Twitter slays trolls with new feature that blocks threatening, abusive messages

21 Apr 2015

Every troll gets his day and today turns out to be Armageddon on trolls on Twitter as the social network has unveiled a new filter that automatically prevents users from seeing threatening messages.

Twitter is also banning indirect threats of violence and will temporarily suspend accounts that fall foul of its policies.

After controversies like #gamergate brewed up, where female Twitter users were threatened and abused online, Twitter CEO Dick Costolo admitted that Twitter “sucked” at protecting its users and that enough was enough.

“We suck at dealing with abuse and trolls on the platform and we’ve sucked at it for years.

“I’m frankly ashamed of how poorly we’ve dealt with this issue during my tenure as CEO. It’s absurd. There is no excuse for it. I take full responsibility for not being more aggressive on this front.”

Today Costolo is following through on his policy of cracking down on trolls.


Director of product management Shreyas Doshi said that Twitter is updating its violent threats policy so that prohibition isn’t limited to direct, specific threats of violence but also threats or promoting violence against others.

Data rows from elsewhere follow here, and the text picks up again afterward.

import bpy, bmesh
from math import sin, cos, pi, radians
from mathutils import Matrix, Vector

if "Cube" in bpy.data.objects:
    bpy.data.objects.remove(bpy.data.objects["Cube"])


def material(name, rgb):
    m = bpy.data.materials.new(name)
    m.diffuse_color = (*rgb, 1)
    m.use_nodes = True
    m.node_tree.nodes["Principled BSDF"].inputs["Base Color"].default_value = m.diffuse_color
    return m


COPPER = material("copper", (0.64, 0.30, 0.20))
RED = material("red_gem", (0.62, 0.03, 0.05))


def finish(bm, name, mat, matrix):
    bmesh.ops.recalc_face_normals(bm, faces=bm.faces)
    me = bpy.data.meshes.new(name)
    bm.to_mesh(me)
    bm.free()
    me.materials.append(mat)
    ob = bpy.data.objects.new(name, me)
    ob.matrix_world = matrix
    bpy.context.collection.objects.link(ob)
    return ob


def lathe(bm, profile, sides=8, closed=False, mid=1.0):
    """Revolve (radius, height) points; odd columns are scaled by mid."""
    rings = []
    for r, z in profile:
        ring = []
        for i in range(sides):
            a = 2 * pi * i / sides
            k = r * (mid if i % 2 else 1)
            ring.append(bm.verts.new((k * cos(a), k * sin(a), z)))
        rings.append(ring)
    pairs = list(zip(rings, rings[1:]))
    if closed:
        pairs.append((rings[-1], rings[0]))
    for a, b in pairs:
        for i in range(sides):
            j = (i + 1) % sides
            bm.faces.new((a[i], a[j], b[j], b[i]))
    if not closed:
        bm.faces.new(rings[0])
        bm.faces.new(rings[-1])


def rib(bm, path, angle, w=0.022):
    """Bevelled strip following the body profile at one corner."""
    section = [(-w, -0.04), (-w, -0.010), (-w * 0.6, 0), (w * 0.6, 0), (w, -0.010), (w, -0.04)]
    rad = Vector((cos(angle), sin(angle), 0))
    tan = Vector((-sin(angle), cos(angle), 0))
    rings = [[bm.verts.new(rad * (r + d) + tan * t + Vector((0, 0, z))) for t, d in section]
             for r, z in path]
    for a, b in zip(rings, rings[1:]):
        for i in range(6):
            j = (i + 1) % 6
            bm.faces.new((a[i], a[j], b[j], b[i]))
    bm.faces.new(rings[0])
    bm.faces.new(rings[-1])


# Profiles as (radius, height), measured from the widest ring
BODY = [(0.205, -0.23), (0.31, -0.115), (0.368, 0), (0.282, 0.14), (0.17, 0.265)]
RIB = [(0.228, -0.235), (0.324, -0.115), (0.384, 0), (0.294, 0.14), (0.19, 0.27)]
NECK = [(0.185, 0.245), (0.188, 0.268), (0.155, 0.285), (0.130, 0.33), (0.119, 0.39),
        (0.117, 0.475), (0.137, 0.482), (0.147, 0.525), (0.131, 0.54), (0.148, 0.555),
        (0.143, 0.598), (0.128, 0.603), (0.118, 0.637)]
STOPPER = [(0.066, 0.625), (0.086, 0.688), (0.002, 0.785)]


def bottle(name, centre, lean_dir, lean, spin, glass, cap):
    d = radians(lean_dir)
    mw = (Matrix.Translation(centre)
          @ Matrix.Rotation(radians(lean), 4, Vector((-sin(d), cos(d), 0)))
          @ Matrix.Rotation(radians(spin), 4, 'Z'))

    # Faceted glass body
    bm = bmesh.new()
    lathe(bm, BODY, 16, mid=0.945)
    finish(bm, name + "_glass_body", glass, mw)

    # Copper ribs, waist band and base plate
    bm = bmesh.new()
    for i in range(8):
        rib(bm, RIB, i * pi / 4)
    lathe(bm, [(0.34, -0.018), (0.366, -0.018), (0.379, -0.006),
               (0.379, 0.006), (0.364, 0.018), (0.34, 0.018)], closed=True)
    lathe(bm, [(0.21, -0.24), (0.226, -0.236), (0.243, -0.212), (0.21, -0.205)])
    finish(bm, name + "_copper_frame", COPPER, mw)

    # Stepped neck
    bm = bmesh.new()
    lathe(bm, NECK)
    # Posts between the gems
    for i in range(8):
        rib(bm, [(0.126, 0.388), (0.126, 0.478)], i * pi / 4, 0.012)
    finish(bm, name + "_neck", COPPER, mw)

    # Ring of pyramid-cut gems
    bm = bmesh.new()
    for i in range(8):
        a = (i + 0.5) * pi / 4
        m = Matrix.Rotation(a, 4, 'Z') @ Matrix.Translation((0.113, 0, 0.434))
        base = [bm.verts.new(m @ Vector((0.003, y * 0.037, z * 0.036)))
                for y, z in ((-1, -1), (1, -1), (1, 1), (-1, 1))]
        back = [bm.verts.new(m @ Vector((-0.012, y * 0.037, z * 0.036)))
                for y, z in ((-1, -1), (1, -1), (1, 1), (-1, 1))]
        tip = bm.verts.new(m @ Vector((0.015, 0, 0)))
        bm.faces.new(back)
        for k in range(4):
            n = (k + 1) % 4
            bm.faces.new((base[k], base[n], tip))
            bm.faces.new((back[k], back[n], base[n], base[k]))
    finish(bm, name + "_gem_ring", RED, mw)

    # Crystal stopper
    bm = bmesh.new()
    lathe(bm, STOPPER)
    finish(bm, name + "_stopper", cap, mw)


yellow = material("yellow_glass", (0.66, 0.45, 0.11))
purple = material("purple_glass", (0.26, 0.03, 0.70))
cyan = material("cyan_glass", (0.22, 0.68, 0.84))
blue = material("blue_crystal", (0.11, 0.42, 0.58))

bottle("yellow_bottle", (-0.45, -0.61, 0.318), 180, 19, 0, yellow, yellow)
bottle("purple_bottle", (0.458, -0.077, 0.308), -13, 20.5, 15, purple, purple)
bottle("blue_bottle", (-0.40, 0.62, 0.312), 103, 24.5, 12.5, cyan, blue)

“Our previous policy was unduly narrow and limited our ability to act on certain kinds of threatening behavior,” Doshi said. “The updated language better describes the range of prohibited content and our intention to act when users step over the line into abuse.”

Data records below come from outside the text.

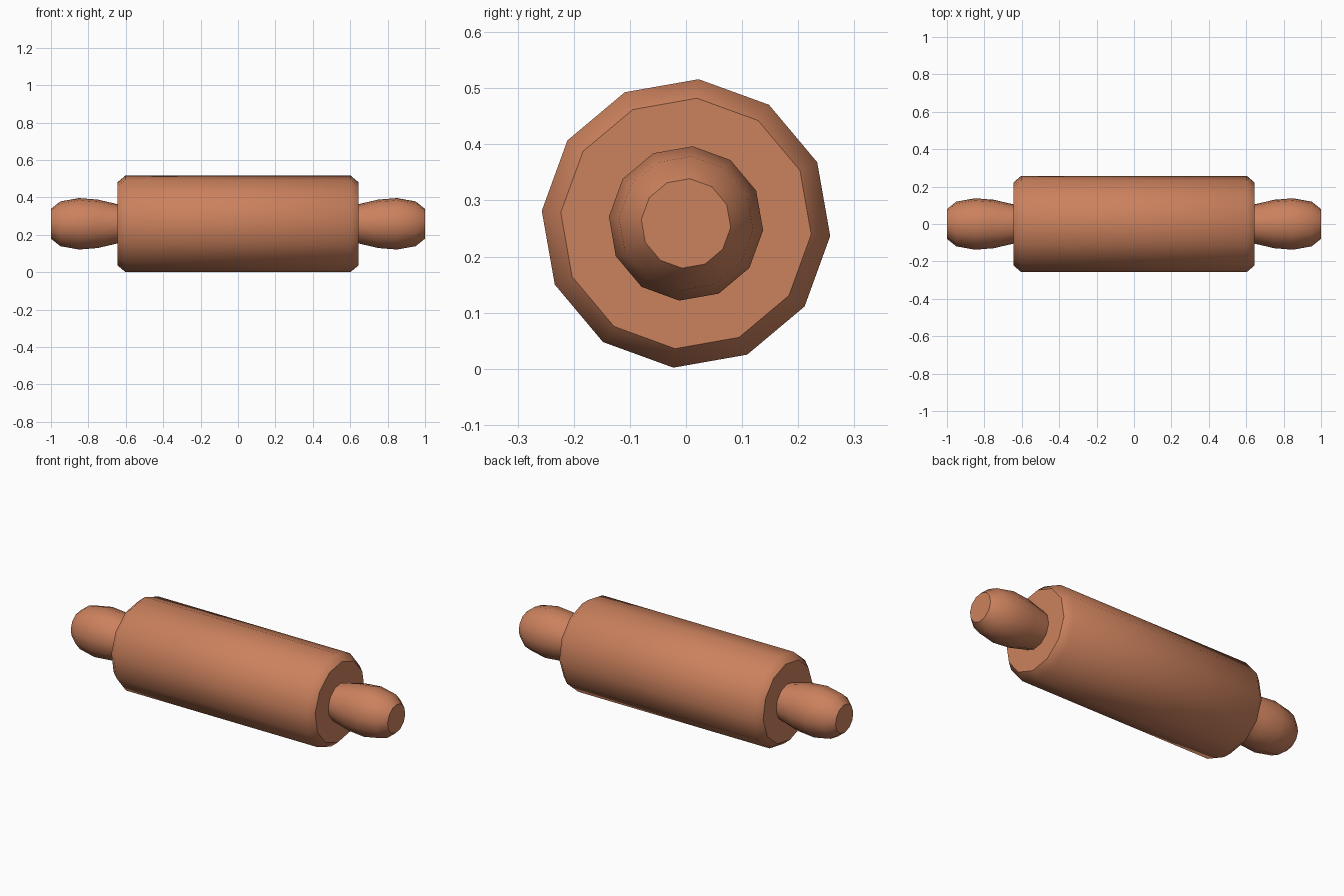
import bpy, bmesh, math

if "Cube" in bpy.data.objects:
    bpy.data.objects.remove(bpy.data.objects["Cube"])

SIDES = 12
AXIS_Z = 0.259
START = math.radians(85)

wood = bpy.data.materials.new("warm wood")
wood.diffuse_color = (0.60, 0.22, 0.11, 1)
wood.use_nodes = True
wood.node_tree.nodes["Principled BSDF"].inputs["Base Color"].default_value = wood.diffuse_color


def lathe(name, profile):
    """Closed 12-sided turning along x from (x, radius) points."""
    bm = bmesh.new()
    rings = []
    for x, r in profile:
        angles = [START + 2 * math.pi * i / SIDES for i in range(SIDES)]
        rings.append([bm.verts.new((x, r * math.cos(a), AXIS_Z + r * math.sin(a)))
                      for a in angles])
    for a, b in zip(rings, rings[1:]):
        for i in range(SIDES):
            j = (i + 1) % SIDES
            bm.faces.new((a[i], a[j], b[j], b[i]))
    bm.faces.new(rings[0])
    bm.faces.new(rings[-1])
    bmesh.ops.recalc_face_normals(bm, faces=bm.faces)
    mesh = bpy.data.meshes.new(name)
    bm.to_mesh(mesh)
    bm.free()
    mesh.materials.append(wood)
    obj = bpy.data.objects.new(name, mesh)
    bpy.context.collection.objects.link(obj)
    bpy.ops.object.select_all(action='DESELECT')
    obj.select_set(True)
    bpy.context.view_layer.objects.active = obj
    bpy.ops.object.shade_smooth_by_angle(angle=math.radians(45))


# Main roller with chamfered ends
lathe("roller", [(-0.643, 0.224), (-0.603, 0.258), (0.603, 0.258), (0.643, 0.224)])

# Bulging handles on both ends
handle = [(0.62, 0.102), (0.643, 0.105), (0.75, 0.13), (0.85, 0.138), (0.95, 0.12), (1.0, 0.08)]
for side, s in (("left", -1), ("right", 1)):
    lathe(side + "_handle", [(s * x, r) for x, r in handle])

“On the enforcement side, in addition to other actions we already take in response to abuse violations (such as requiring users to delete content or verify their phone number), we’re introducing an additional enforcement option that gives our support team the ability to lock abusive accounts for specific periods of time. This option gives us leverage in a variety of contexts, particularly where multiple users begin harassing a particular person or group of people.”

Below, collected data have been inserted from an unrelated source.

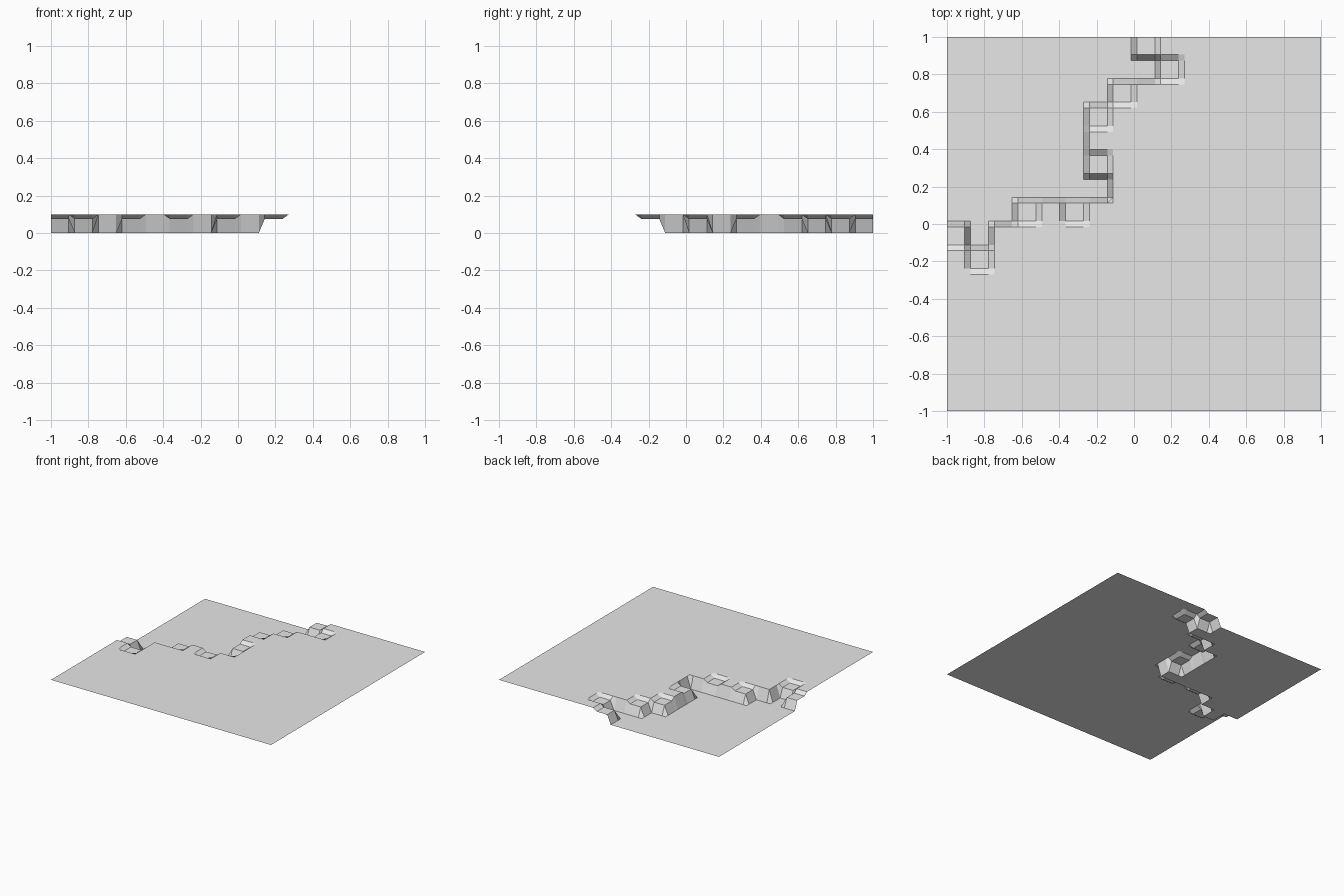
import bpy, bmesh

if "Cube" in bpy.data.objects:
    bpy.data.objects.remove(bpy.data.objects["Cube"])

STEP, BEVEL = 0.127, 0.016        # tile pitch and half width of each slope
TOP, LEDGE, FLOOR = 0.098, 0.075, 0.0
N = 8                             # tiles run from -8 to 7 on both axes

# Sunken corner: first low row of each column, plus two notches in the cliff
low_from = {-8: 0, -7: -1, -6: 0, -5: 1, -4: 1, -3: 1, -2: 5, -1: 6}
notches = {(-2, 1), (0, 6)}
# Shallow ledges along the cliff edge
ledges = {(0, 7), (1, 6), (-1, 5), (-2, 4), (-2, 2),
          (-3, 0), (-5, 0), (-8, -1), (-7, -2)}


def height(i, j):
    if (i, j) in ledges:
        return LEDGE
    if (i, j) in notches or j >= low_from.get(i, N):
        return FLOOR
    return TOP


# Every tile owns two grid lines per axis; strips between tiles become slopes
bm = bmesh.new()
lines = [(i, i * STEP + BEVEL if side == 0 else (i + 1) * STEP - BEVEL)
         for i in range(-N, N) for side in (0, 1)]
grid = [[bm.verts.new((x, y, height(i, j))) for j, y in lines] for i, x in lines]
for a in range(len(lines) - 1):
    for b in range(len(lines) - 1):
        bm.faces.new((grid[a][b], grid[a + 1][b],
                      grid[a + 1][b + 1], grid[a][b + 1]))

# Merge the flat tiles into large plain faces
bmesh.ops.dissolve_limit(bm, angle_limit=0.002, verts=bm.verts[:], edges=bm.edges[:])
bm.normal_update()

mesh = bpy.data.meshes.new("terrain")
bm.to_mesh(mesh)
bm.free()
terrain = bpy.data.objects.new("terrain", mesh)
bpy.context.collection.objects.link(terrain)

# Plain grey ground
grey = bpy.data.materials.new("light_grey")
grey.diffuse_color = (0.8, 0.8, 0.8, 1)
grey.use_nodes = True
grey.node_tree.nodes["Principled BSDF"].inputs["Base Color"].default_value = grey.diffuse_color
mesh.materials.append(grey)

Doshi said that Twitter has also begun to test a product feature to identify suspected abusive tweets and limit their reach.

“This feature takes into account a wide range of signals and context that frequently correlates with abuse, including the age of the account itself, and the similarity of a tweet to other content that our safety team has in the past independently determined to be abusive.

“It will not affect your ability to see content that you’ve explicitly sought out, such as tweets from accounts you follow, but instead is designed to help us limit the potential harm of abusive content. This feature does not take into account whether the content posted or followed by a user is controversial or unpopular.

“While dedicating more resources towards better responding to abuse reports is necessary and even critical, an equally important priority for us is identifying and limiting the incentives that enable and even encourage some users to engage in abuse. We’ll be monitoring how these changes discourage abuse and how they help ensure the overall health of a platform that encourages everyone’s participation.

“And as the ultimate goal is to ensure that Twitter is a safe place for the widest possible range of perspectives, we will continue to evaluate and update our approach in this critical arena,” Doshi promised.

Troll image via Shutterstock

John Kennedy is a journalist who served as editor of Silicon Republic for 17 years